Our analysis of fecal indicator bacteria sampled data from beaches in 29 coastal and Great Lakes states and Puerto Rico finds that, in 2020:
- The water at 328 beaches – more than 1 in every 10 beaches surveyed – was potentially unsafe on at least 25 percent of the days that sampling took place.
- More than half of all the 3,166 beaches reviewed were potentially unsafe for swimming on at least one day tested.
NOTE: Beaches were considered potentially unsafe if fecal indicator bacteria levels exceeded the U.S. Environmental Protection Agency’s “Beach Action Value” associated with an estimated illness rate of 32 out of every 1,000 swimmers.
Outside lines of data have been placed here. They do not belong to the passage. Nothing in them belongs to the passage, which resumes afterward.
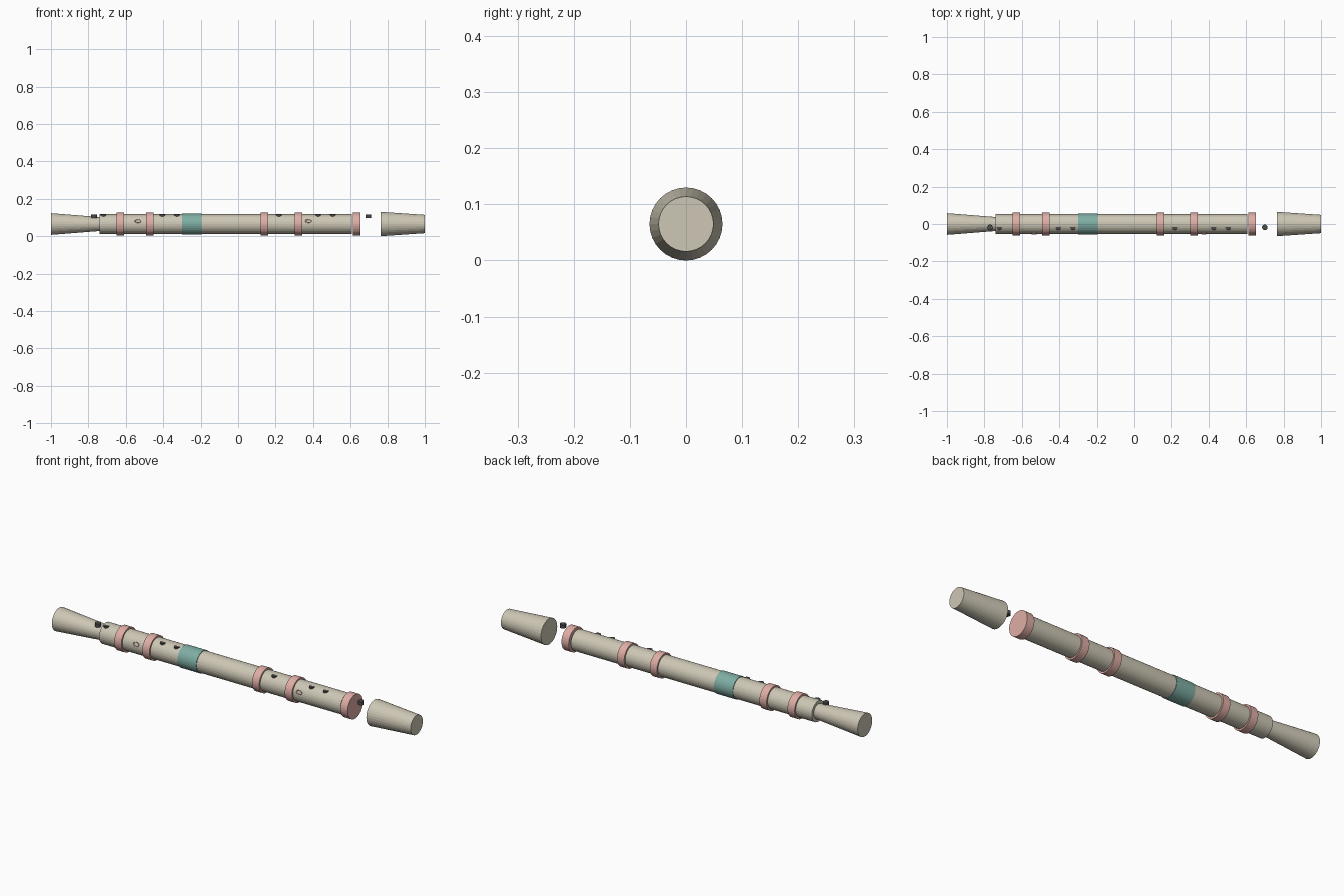
import bpy, bmesh, math
from mathutils import Matrix, Vector

if "Cube" in bpy.data.objects:
    bpy.data.objects.remove(bpy.data.objects["Cube"])

CZ = 0.065   # height of the flute axis
SIDES = 32


def mat(name, rgb):
    m = bpy.data.materials.new(name)
    m.diffuse_color = (*rgb, 1)
    m.use_nodes = True
    m.node_tree.nodes["Principled BSDF"].inputs["Base Color"].default_value = m.diffuse_color
    return m


CREAM = mat("cream wood", (0.61, 0.57, 0.46))
PINK = mat("pink binding", (0.74, 0.42, 0.38))
TEAL = mat("teal wrap", (0.21, 0.42, 0.37))
DARK = mat("dark hole", (0.07, 0.07, 0.07))


def finish(bm, name, material):
    me = bpy.data.meshes.new(name)
    bm.to_mesh(me)
    bm.free()
    me.materials.append(material)
    ob = bpy.data.objects.new(name, me)
    bpy.context.collection.objects.link(ob)
    return ob


def tube(name, x0, x1, r0, r1, material):
    """Capped cone along x, from x0 (radius r0) to x1 (radius r1)."""
    bm = bmesh.new()
    m = Matrix.Translation(((x0 + x1) / 2, 0, CZ)) @ Matrix.Rotation(math.pi / 2, 4, 'Y')
    bmesh.ops.create_cone(bm, cap_ends=True, segments=SIDES, radius1=r0,
                          radius2=r1, depth=x1 - x0, matrix=m)
    return finish(bm, name, material)


# Bore, mouth end and detached flared tip
tube("main_body", -0.74, 0.607, 0.0525, 0.0525, CREAM)
tube("left_flare", -1.0, -0.735, 0.058, 0.037, CREAM)
tube("right_tip", 0.765, 1.0, 0.065, 0.049, CREAM)

# Wrap and bindings
tube("teal_wrap", -0.30, -0.195, 0.0555, 0.0555, TEAL)
for i, x in enumerate((-0.63, -0.473, 0.14, 0.323, 0.633)):
    tube(f"binding_{i + 1}", x - 0.02, x + 0.02, 0.061, 0.061, PINK)

# Finger holes: short upright plugs
for i, x in enumerate((-0.77, -0.72, -0.405, -0.327, 0.218, 0.427, 0.505, 0.70)):
    bm = bmesh.new()
    bmesh.ops.create_cone(bm, cap_ends=True, segments=16, radius1=0.015, radius2=0.015,
                          depth=0.018, matrix=Matrix.Translation((x, -0.018, 0.106)))
    finish(bm, f"finger_hole_{i + 1}", DARK)

# Small oval loops on the front
for i, x in enumerate((-0.535, 0.375)):
    bpy.ops.mesh.primitive_torus_add(major_segments=20, minor_segments=6,
                                     major_radius=0.015, minor_radius=0.003,
                                     location=(x, -0.0505, 0.081),
                                     rotation=(math.radians(73), 0, 0))
    loop = bpy.context.object
    loop.name = f"oval_loop_{i + 1}"
    loop.scale = (1, 0.6, 1)
    loop.data.materials.append(PINK)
Many states use other thresholds for beach closure and advisory decisions, and therefore results presented here may differ from state reports on beach water quality.
Primary sources of fecal contamination include sewage overflows and runoff pollution.
To curb this contamination and help make our beaches safe for swimming, policymakers should invest in improving our water infrastructure, especially by deploying nature-based solutions to prevent runoff pollution.